First, but not final, impressions
Elliott Dionisio; Accra, Ghana
Brian Freano and I arrived in Accra, Ghana earlier this June and have been working for the Supreme Court since shortly after arrival. My observations of Ghanaian culture on the whole and specifically the court system have been, in short, overwhelmingly revealing.
My very first impressions were ones that give me pause: impoverished vendors selling wares on street corners and hawking in traffic; lack of appropriate infrastructure (our commute to the court, under ten miles, has taken between 40 minutes and 2 hours); and ineffective law enforcement by police. For my first 10 nights at a hostel on the University of Ghana campus, I lived without air conditioning, a refrigerator, and running water. Two five-gallon buckets were what I had for washing my clothing and myself. By extension, it is impossible not to reflect on comparisons to America, which has allowed me to appreciate the prosperity our country enjoys.

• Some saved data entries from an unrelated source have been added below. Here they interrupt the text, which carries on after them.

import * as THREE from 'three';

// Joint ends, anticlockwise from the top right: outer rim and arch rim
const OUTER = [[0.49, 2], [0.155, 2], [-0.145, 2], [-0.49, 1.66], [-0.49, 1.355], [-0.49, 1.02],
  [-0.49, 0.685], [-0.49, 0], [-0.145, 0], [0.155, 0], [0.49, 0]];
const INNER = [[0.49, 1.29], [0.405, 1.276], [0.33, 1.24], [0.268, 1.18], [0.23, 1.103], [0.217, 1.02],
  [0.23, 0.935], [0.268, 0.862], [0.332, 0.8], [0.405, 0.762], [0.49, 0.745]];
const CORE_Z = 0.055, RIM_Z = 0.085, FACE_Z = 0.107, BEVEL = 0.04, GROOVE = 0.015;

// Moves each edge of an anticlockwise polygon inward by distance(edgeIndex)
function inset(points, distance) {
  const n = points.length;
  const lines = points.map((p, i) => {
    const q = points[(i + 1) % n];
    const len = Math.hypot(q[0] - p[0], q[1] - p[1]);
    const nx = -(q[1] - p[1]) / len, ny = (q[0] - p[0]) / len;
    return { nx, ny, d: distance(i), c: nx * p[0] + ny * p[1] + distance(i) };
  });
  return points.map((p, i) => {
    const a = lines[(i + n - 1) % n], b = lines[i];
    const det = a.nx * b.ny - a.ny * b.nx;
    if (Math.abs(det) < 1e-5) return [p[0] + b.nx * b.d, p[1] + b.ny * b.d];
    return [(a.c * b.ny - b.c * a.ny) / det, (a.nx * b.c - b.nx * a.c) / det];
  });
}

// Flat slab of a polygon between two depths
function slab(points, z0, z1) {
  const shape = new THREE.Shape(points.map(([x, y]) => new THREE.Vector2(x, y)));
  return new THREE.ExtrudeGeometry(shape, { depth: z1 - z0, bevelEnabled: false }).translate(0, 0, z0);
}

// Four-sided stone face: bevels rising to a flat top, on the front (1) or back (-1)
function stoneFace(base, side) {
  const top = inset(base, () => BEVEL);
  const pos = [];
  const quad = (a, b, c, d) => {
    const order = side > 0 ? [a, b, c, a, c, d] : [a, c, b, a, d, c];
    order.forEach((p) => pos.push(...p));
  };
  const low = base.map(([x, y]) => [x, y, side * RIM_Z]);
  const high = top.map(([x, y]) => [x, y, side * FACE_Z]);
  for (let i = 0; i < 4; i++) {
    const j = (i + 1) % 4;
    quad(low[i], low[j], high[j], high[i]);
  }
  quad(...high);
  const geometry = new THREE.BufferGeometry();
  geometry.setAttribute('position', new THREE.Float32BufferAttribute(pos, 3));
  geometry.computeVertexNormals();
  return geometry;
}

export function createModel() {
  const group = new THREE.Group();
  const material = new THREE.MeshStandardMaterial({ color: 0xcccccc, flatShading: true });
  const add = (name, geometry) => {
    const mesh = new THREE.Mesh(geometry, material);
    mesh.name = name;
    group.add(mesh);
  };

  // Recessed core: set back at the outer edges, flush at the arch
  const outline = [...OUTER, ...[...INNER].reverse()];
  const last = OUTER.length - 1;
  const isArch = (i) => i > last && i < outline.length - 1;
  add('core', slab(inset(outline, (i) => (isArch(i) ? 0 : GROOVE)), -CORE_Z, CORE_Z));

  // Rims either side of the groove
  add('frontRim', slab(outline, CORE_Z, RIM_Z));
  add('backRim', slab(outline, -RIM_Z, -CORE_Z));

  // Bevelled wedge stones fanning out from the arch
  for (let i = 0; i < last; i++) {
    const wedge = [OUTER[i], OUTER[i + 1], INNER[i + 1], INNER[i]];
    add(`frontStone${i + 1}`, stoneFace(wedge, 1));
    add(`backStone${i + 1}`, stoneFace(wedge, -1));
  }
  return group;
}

As I've adjusted to the environment through getting to know the locals and traversing the community, I nestled into place as a typical foreigner here only for the summer, one ready and willing to immerse himself into the beauties of city (and, this being my first trip to Africa, the continent). I'm steadily working down the checklist of delicacies to explore. Brian and I have thrown around ideas for landmarks to visit. The best part, unquestionably, has been the people. Ghanaians are friendly and love to teach foreigners about their language and customs; although a language barrier still exists, even with their English, we are all able to communicate well enough to appreciate each other.

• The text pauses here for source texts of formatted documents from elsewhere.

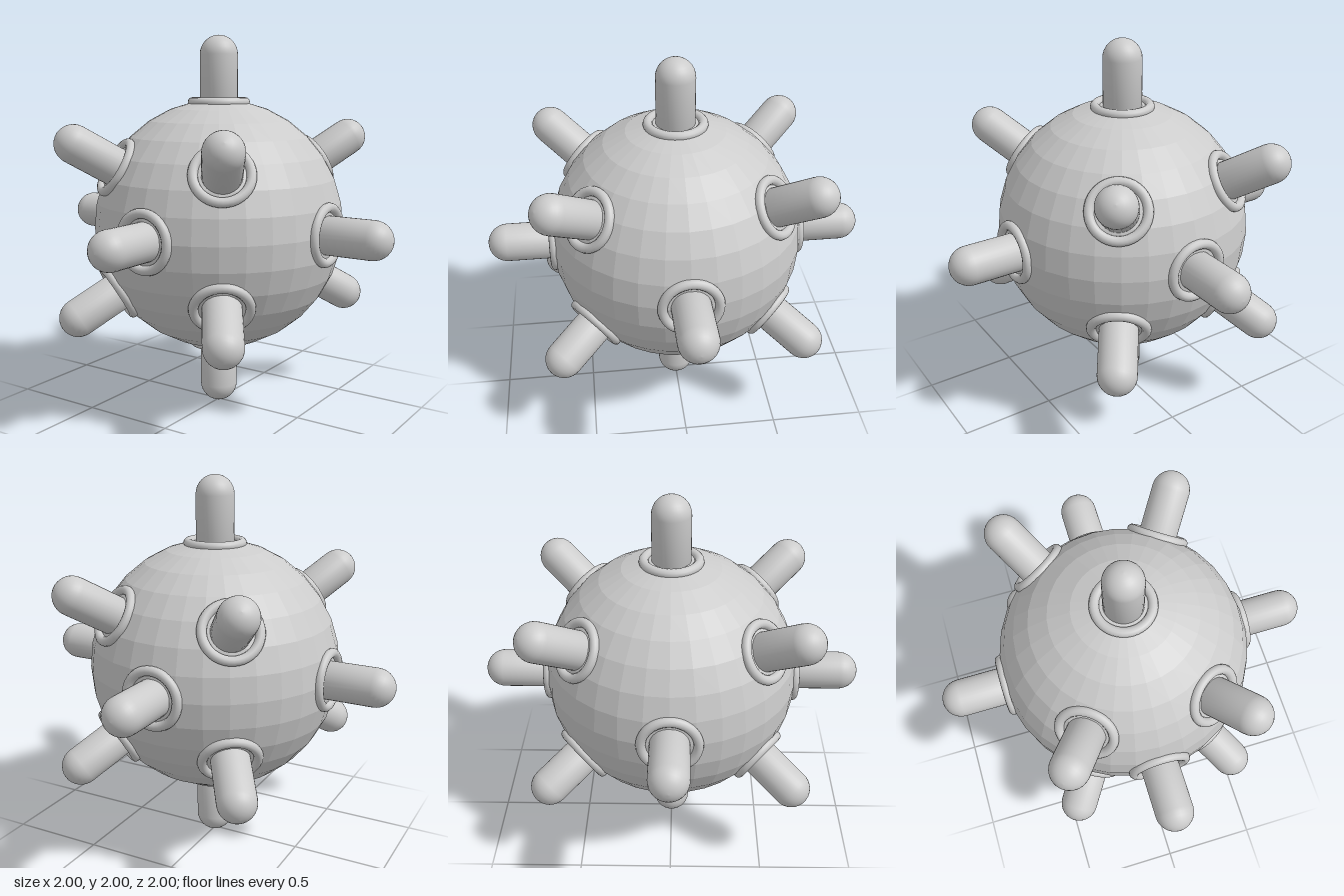
import * as THREE from 'three';

const BODY_R = 0.667, HORN_R = 0.1, TIP = 1;

export function createModel() {
  const model = new THREE.Group();
  model.name = 'spikedBall';
  const flat = new THREE.MeshStandardMaterial({ color: 0xcccccc, flatShading: true });
  const smooth = new THREE.MeshStandardMaterial({ color: 0xcccccc });

  const add = (parent, name, geometry, material) => {
    const mesh = new THREE.Mesh(geometry, material);
    mesh.name = name;
    parent.add(mesh);
    return mesh;
  };

  // Faceted central ball
  add(model, 'body', new THREE.SphereGeometry(BODY_R, 32, 16), flat).position.y = 1;

  // Round-ended horn, rooted inside the ball
  const root = 0.55;
  const profile = [new THREE.Vector2(0, root), new THREE.Vector2(HORN_R, root)];
  for (let i = 0; i <= 8; i++) {
    const a = (i / 8) * Math.PI / 2;
    profile.push(new THREE.Vector2(HORN_R * Math.cos(a), TIP - HORN_R + HORN_R * Math.sin(a)));
  }
  profile[profile.length - 1].x = 0;
  const hornGeometry = new THREE.LatheGeometry(profile, 32);

  // Collar ring lying on the ball's surface around each horn
  const collarGeometry = new THREE.TorusGeometry(0.14, 0.025, 12, 40);
  collarGeometry.rotateX(Math.PI / 2);
  collarGeometry.translate(0, 0.652, 0);

  // Six axis directions and eight diagonal ones
  const directions = [];
  for (const s of [1, -1]) {
    directions.push([s, 0, 0], [0, s, 0], [0, 0, s]);
    for (const t of [1, -1])
      for (const u of [1, -1]) directions.push([0.5 * s, 0.5 * t, Math.SQRT1_2 * u]);
  }

  const up = new THREE.Vector3(0, 1, 0);
  directions.forEach((d, i) => {
    const spike = new THREE.Group();
    spike.name = `spike${i + 1}`;
    add(spike, 'horn', hornGeometry, smooth);
    add(spike, 'collar', collarGeometry, smooth);
    spike.quaternion.setFromUnitVectors(up, new THREE.Vector3(...d).normalize());
    spike.position.y = 1;
    model.add(spike);
  });

  return model;
}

Our work in the court has been insightful on a number of levels. To be frank, the workload is far from strenuous, even understanding the Ghanaian culture's lack of emphasis on using one's time diligently. We've been trying to pry work from our judges' hands, but a combination of the judges' old-lion work habits and, perhaps to a small degree, this being a first-time program for Pepperdine, has created workdays with plenty of downtime. I have been given a volume of 2010 Court decisions to become familiar with appellate procedure and Ghanaian legal vernacular (which is nearly identical to America, also being based on the English common law system). After working through this volume, my judge will be assigning me case records from the docket to brief prior to court sittings.
It's also worth noting that Brian and I are in the company of three judicial interns hailing from Florida A&M University Law School, something we did not expect, but providing us welcome companionship.

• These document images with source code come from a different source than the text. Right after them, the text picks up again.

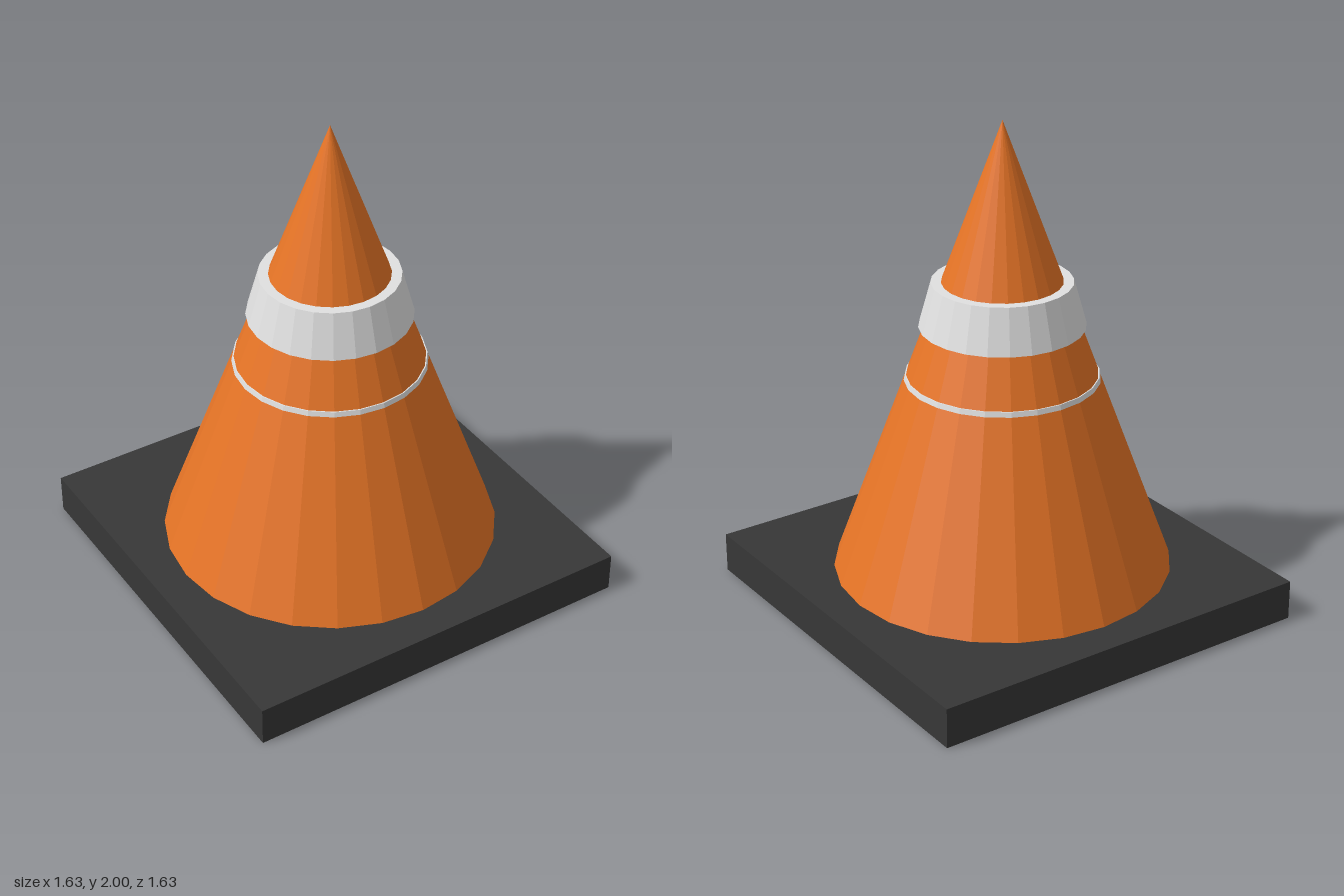
import * as THREE from 'three';

export function createModel() {
  const model = new THREE.Group();
  model.name = 'trafficCone';

  const paint = (name, color) => {
    const m = new THREE.MeshStandardMaterial({ color, flatShading: true });
    m.name = name;
    return m;
  };
  const orange = paint('orange plastic', 0xe67426);
  const white = paint('reflective white', 0xe0e0e0);
  const dark = paint('dark rubber', 0x373737);

  const add = (name, geometry, material, y) => {
    const mesh = new THREE.Mesh(geometry, material);
    mesh.name = name;
    mesh.position.y = y;
    model.add(mesh);
  };

  // Frustum with 24 sides standing between two heights
  const SIDES = 24;
  const frustum = (name, rTop, rBottom, y0, y1, material) =>
    add(name, new THREE.CylinderGeometry(rTop, rBottom, y1 - y0, SIDES), material, (y0 + y1) / 2);

  // Square foot
  const BASE = 0.163;
  add('base', new THREE.BoxGeometry(1.63, BASE, 1.63), dark, BASE / 2);

  // Pointed body
  add('coneBody', new THREE.ConeGeometry(0.675, 2 - BASE, SIDES), orange, (2 + BASE) / 2);

  // Wide collar and thin stripe
  frustum('upperCollar', 0.275, 0.325, 1.18, 1.36, white);
  frustum('lowerStripe', 0.379, 0.384, 0.961, 0.981, white);

  return model;
}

The most glaring observation has been how the lack of technology affects the behind-the-scenes court procedures. Most judges conduct research through books and printed briefs. Our office does provide internet capability, but as far as I can tell, the internet is not commonly utilized among the interns, the legal assistant, nor the judges themselves. Although our building is nice (only three years old), it nonetheless has its own lighting and plumbing problems. Security guards and police accompany the judges everywhere, but there are no metal detectors at the entrance to the administrative building (where the judges' offices exists and where Brian and I work), nor at the building housing the courtrooms.
To what extent these differences affect the actual administration of justice, however, is an open question. My surface-level observations have been that the work pace stays in tandem with the workflow, and that cases on the dockets are given timely treatment (though the daily absence of a number of judges is reason enough to postpone a sitting). Deeper still is the question of whether the archaic technology is hampering the development of Ghanaian law. The decisions I have read mostly revolve around procedural issues – cases that hark to interpretive precedent are scant, and when, say, chieftan law is mentioned in court opinions, it seems the judge writes about it based on his knowledge and not through extensive cross-citation to veritable sources.
At the end of our foray, we will have much more to report on (we have a bit more than one month of work remaining), including advice on how the path Pepperdine's relationship with the Supreme Court of Ghana ought to unfold. For now, my experience has been plenty enriching.